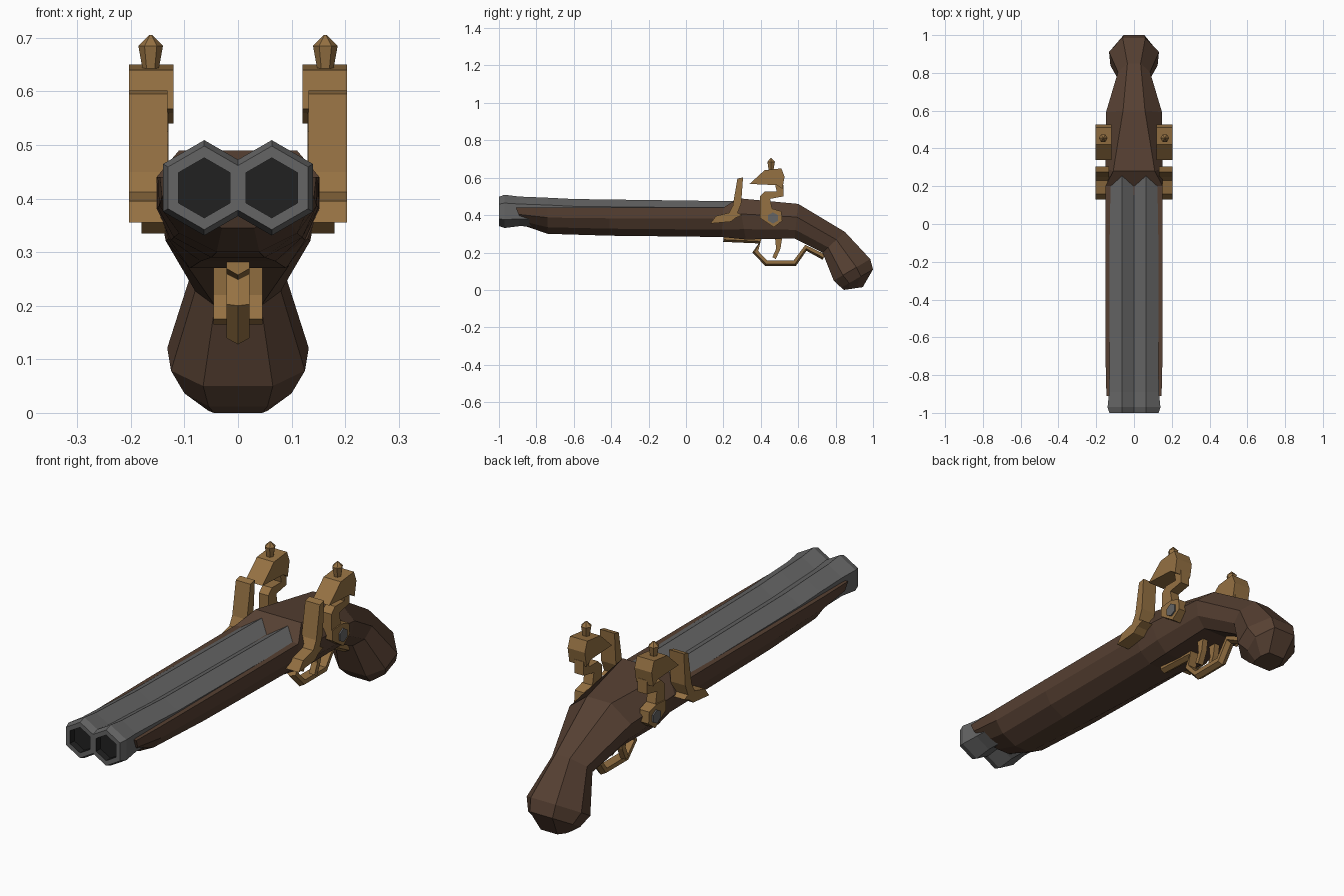
import bpy, bmesh, math
from mathutils import Vector

if "Cube" in bpy.data.objects:
    bpy.data.objects.remove(bpy.data.objects["Cube"])


def material(name, rgb):
    m = bpy.data.materials.new(name)
    m.diffuse_color = (*rgb, 1)
    m.use_nodes = True
    m.node_tree.nodes["Principled BSDF"].inputs["Base Color"].default_value = m.diffuse_color
    return m


WOOD = material("wood", (0.093, 0.051, 0.032))
BRASS = material("brass", (0.30, 0.165, 0.055))
STEEL = material("steel", (0.13, 0.13, 0.13))
DARK = material("bore_dark", (0.015, 0.015, 0.015))


def loft(name, rings, *mats, dark_from=None):
    """Skin equal-length rings of points and cap both ends."""
    bm = bmesh.new()
    vs = [[bm.verts.new(p) for p in r] for r in rings]
    n = len(vs[0])
    for k, (a, b) in enumerate(zip(vs, vs[1:])):
        for i in range(n):
            j = (i + 1) % n
            f = bm.faces.new((a[i], a[j], b[j], b[i]))
            if dark_from is not None and k >= dark_from:
                f.material_index = 1
    bm.faces.new(vs[0])
    end = bm.faces.new(vs[-1])
    if dark_from is not None:
        end.material_index = 1
    bmesh.ops.recalc_face_normals(bm, faces=bm.faces)
    me = bpy.data.meshes.new(name)
    bm.to_mesh(me)
    bm.free()
    ob = bpy.data.objects.new(name, me)
    for m in mats:
        me.materials.append(m)
    bpy.context.collection.objects.link(ob)
    return ob


def plate(name, profile, x0, x1, mat):
    """Side profile (y, z) extruded across x."""
    return loft(name, [[(x, y, z) for y, z in profile] for x in (x0, x1)], mat)


def hexagon(cx, y, cz, r):
    return [(cx + r * math.sin(i * math.pi / 3), y, cz + r * math.cos(i * math.pi / 3))
            for i in range(6)]


# Stock: top y,z / bottom y,z / half widths at top, upper side, lower side, bottom
stations = [
    (-.91, .44, -.87, .345, .146, .142, .09, .03),
    (-.74, .44, -.74, .30, .15, .147, .11, .04),
    (-.41, .44, -.41, .29, .152, .15, .12, .05),
    (.20, .44, .19, .283, .152, .152, .125, .07),
    (.28, .49, .32, .27, .11, .152, .13, .09),
    (.60, .46, .58, .275, .058, .148, .135, .095),
    (.85, .31, .73, .20, .035, .085, .08, .043),
    (.985, .165, .79, .05, .06, .132, .125, .065),
    (1.0, .11, .83, .012, .055, .108, .10, .055),
    (.945, .015, .845, 0, .04, .055, .055, .045),
]
rings = []
for yt, zt, yb, zb, *w in stations:
    half = [(hw, yt + (yb - yt) * s, zt + (zb - zt) * s)
            for hw, s in zip(w, (0, .38, .75, 1))]
    rings.append(half + [(-x, y, z) for x, y, z in reversed(half)])
loft("stock", rings, WOOD)

# Trigger guard: ribbon with a keeled outer face
path = [Vector(p) for p in ((.20, .278), (.40, .268), (.375, .205), (.43, .148),
                            (.58, .148), (.64, .23), (.74, .18))]
rings = []
for i, p in enumerate(path):
    d = (path[min(i + 1, 6)] - path[max(i - 1, 0)]).normalized()
    n = Vector((d.y, -d.x))
    rings.append([(x, *(p + n * o)) for x, o in
                  ((.021, -.011), (-.021, -.011), (-.021, .009), (0, .021), (.021, .009))])
loft("trigger_guard", rings, BRASS)

# Profiles of the lock parts, seen from the side
trigger = [(.475, .29), (.515, .285), (.505, .22), (.48, .165), (.462, .175), (.482, .22)]
pan = [(.13, .355), (.16, .395), (.26, .42), (.30, .40), (.265, .385), (.24, .365)]
frizzen = [(.215, .385), (.25, .45), (.275, .595), (.305, .602), (.295, .46), (.265, .385)]
head = [(.34, .567), (.42, .64), (.51, .65), (.527, .605), (.515, .54), (.485, .56)]
neck = [(.475, .57), (.52, .56), (.52, .50), (.45, .487), (.46, .435), (.505, .42),
        (.395, .42), (.395, .50), (.42, .525), (.485, .525)]
boss = [(.395, .43), (.46, .435), (.51, .42), (.515, .37), (.47, .335), (.395, .385)]

for s, side in ((-1, "left"), (1, "right")):
    # Barrel with flared muzzle and dark bore
    cx = .063 * s
    loft("barrel_" + side, [hexagon(cx, *r) for r in (
        (.27, .40, .074), (-.6, .408, .078), (-.74, .415, .078), (-.89, .42, .079),
        (-.97, .42, .089), (-1, .42, .078), (-1, .42, .056), (-.97, .42, .056))],
        STEEL, DARK, dark_from=6)

    # Lock: pan, frizzen and cocked hammer
    plate("pan_" + side, pan, .135 * s, .203 * s, BRASS)
    plate("frizzen_" + side, frizzen, .132 * s, .203 * s, BRASS)
    plate("hammer_head_" + side, head, .12 * s, .203 * s, BRASS)
    plate("hammer_neck_" + side, neck, .13 * s, .175 * s, BRASS)
    plate("hammer_boss_" + side, boss, .135 * s, .18 * s, BRASS)
    loft("hammer_screw_" + side, [[(x * s, .465 + .03 * math.sin(i * math.pi / 3),
                                    .385 + .03 * math.cos(i * math.pi / 3))
                                   for i in range(6)] for x in (.16, .186)], STEEL)

    # Clamp knob on the hammer
    loft("hammer_knob_" + side, [
        [(.163 * s + r * math.cos(i * math.pi / 3), .455 + r * math.sin(i * math.pi / 3), z)
         for i in range(6)]
        for r, z in ((.013, .63), (.023, .685), (.003, .705))], BRASS)

    plate("trigger_" + side, trigger, .019 * s, .046 * s, BRASS)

· · · · · · ·

The answer consists of the records repeated exactly, without any images.

→ Output for this task:
import bpy, bmesh, math
from mathutils import Vector

if "Cube" in bpy.data.objects:
    bpy.data.objects.remove(bpy.data.objects["Cube"])


def material(name, rgb):
    m = bpy.data.materials.new(name)
    m.diffuse_color = (*rgb, 1)
    m.use_nodes = True
    m.node_tree.nodes["Principled BSDF"].inputs["Base Color"].default_value = m.diffuse_color
    return m


WOOD = material("wood", (0.093, 0.051, 0.032))
BRASS = material("brass", (0.30, 0.165, 0.055))
STEEL = material("steel", (0.13, 0.13, 0.13))
DARK = material("bore_dark", (0.015, 0.015, 0.015))


def loft(name, rings, *mats, dark_from=None):
    """Skin equal-length rings of points and cap both ends."""
    bm = bmesh.new()
    vs = [[bm.verts.new(p) for p in r] for r in rings]
    n = len(vs[0])
    for k, (a, b) in enumerate(zip(vs, vs[1:])):
        for i in range(n):
            j = (i + 1) % n
            f = bm.faces.new((a[i], a[j], b[j], b[i]))
            if dark_from is not None and k >= dark_from:
                f.material_index = 1
    bm.faces.new(vs[0])
    end = bm.faces.new(vs[-1])
    if dark_from is not None:
        end.material_index = 1
    bmesh.ops.recalc_face_normals(bm, faces=bm.faces)
    me = bpy.data.meshes.new(name)
    bm.to_mesh(me)
    bm.free()
    ob = bpy.data.objects.new(name, me)
    for m in mats:
        me.materials.append(m)
    bpy.context.collection.objects.link(ob)
    return ob


def plate(name, profile, x0, x1, mat):
    """Side profile (y, z) extruded across x."""
    return loft(name, [[(x, y, z) for y, z in profile] for x in (x0, x1)], mat)


def hexagon(cx, y, cz, r):
    return [(cx + r * math.sin(i * math.pi / 3), y, cz + r * math.cos(i * math.pi / 3))
            for i in range(6)]


# Stock: top y,z / bottom y,z / half widths at top, upper side, lower side, bottom
stations = [
    (-.91, .44, -.87, .345, .146, .142, .09, .03),
    (-.74, .44, -.74, .30, .15, .147, .11, .04),
    (-.41, .44, -.41, .29, .152, .15, .12, .05),
    (.20, .44, .19, .283, .152, .152, .125, .07),
    (.28, .49, .32, .27, .11, .152, .13, .09),
    (.60, .46, .58, .275, .058, .148, .135, .095),
    (.85, .31, .73, .20, .035, .085, .08, .043),
    (.985, .165, .79, .05, .06, .132, .125, .065),
    (1.0, .11, .83, .012, .055, .108, .10, .055),
    (.945, .015, .845, 0, .04, .055, .055, .045),
]
rings = []
for yt, zt, yb, zb, *w in stations:
    half = [(hw, yt + (yb - yt) * s, zt + (zb - zt) * s)
            for hw, s in zip(w, (0, .38, .75, 1))]
    rings.append(half + [(-x, y, z) for x, y, z in reversed(half)])
loft("stock", rings, WOOD)

# Trigger guard: ribbon with a keeled outer face
path = [Vector(p) for p in ((.20, .278), (.40, .268), (.375, .205), (.43, .148),
                            (.58, .148), (.64, .23), (.74, .18))]
rings = []
for i, p in enumerate(path):
    d = (path[min(i + 1, 6)] - path[max(i - 1, 0)]).normalized()
    n = Vector((d.y, -d.x))
    rings.append([(x, *(p + n * o)) for x, o in
                  ((.021, -.011), (-.021, -.011), (-.021, .009), (0, .021), (.021, .009))])
loft("trigger_guard", rings, BRASS)

# Profiles of the lock parts, seen from the side
trigger = [(.475, .29), (.515, .285), (.505, .22), (.48, .165), (.462, .175), (.482, .22)]
pan = [(.13, .355), (.16, .395), (.26, .42), (.30, .40), (.265, .385), (.24, .365)]
frizzen = [(.215, .385), (.25, .45), (.275, .595), (.305, .602), (.295, .46), (.265, .385)]
head = [(.34, .567), (.42, .64), (.51, .65), (.527, .605), (.515, .54), (.485, .56)]
neck = [(.475, .57), (.52, .56), (.52, .50), (.45, .487), (.46, .435), (.505, .42),
        (.395, .42), (.395, .50), (.42, .525), (.485, .525)]
boss = [(.395, .43), (.46, .435), (.51, .42), (.515, .37), (.47, .335), (.395, .385)]

for s, side in ((-1, "left"), (1, "right")):
    # Barrel with flared muzzle and dark bore
    cx = .063 * s
    loft("barrel_" + side, [hexagon(cx, *r) for r in (
        (.27, .40, .074), (-.6, .408, .078), (-.74, .415, .078), (-.89, .42, .079),
        (-.97, .42, .089), (-1, .42, .078), (-1, .42, .056), (-.97, .42, .056))],
        STEEL, DARK, dark_from=6)

    # Lock: pan, frizzen and cocked hammer
    plate("pan_" + side, pan, .135 * s, .203 * s, BRASS)
    plate("frizzen_" + side, frizzen, .132 * s, .203 * s, BRASS)
    plate("hammer_head_" + side, head, .12 * s, .203 * s, BRASS)
    plate("hammer_neck_" + side, neck, .13 * s, .175 * s, BRASS)
    plate("hammer_boss_" + side, boss, .135 * s, .18 * s, BRASS)
    loft("hammer_screw_" + side, [[(x * s, .465 + .03 * math.sin(i * math.pi / 3),
                                    .385 + .03 * math.cos(i * math.pi / 3))
                                   for i in range(6)] for x in (.16, .186)], STEEL)

    # Clamp knob on the hammer
    loft("hammer_knob_" + side, [
        [(.163 * s + r * math.cos(i * math.pi / 3), .455 + r * math.sin(i * math.pi / 3), z)
         for i in range(6)]
        for r, z in ((.013, .63), (.023, .685), (.003, .705))], BRASS)

    plate("trigger_" + side, trigger, .019 * s, .046 * s, BRASS)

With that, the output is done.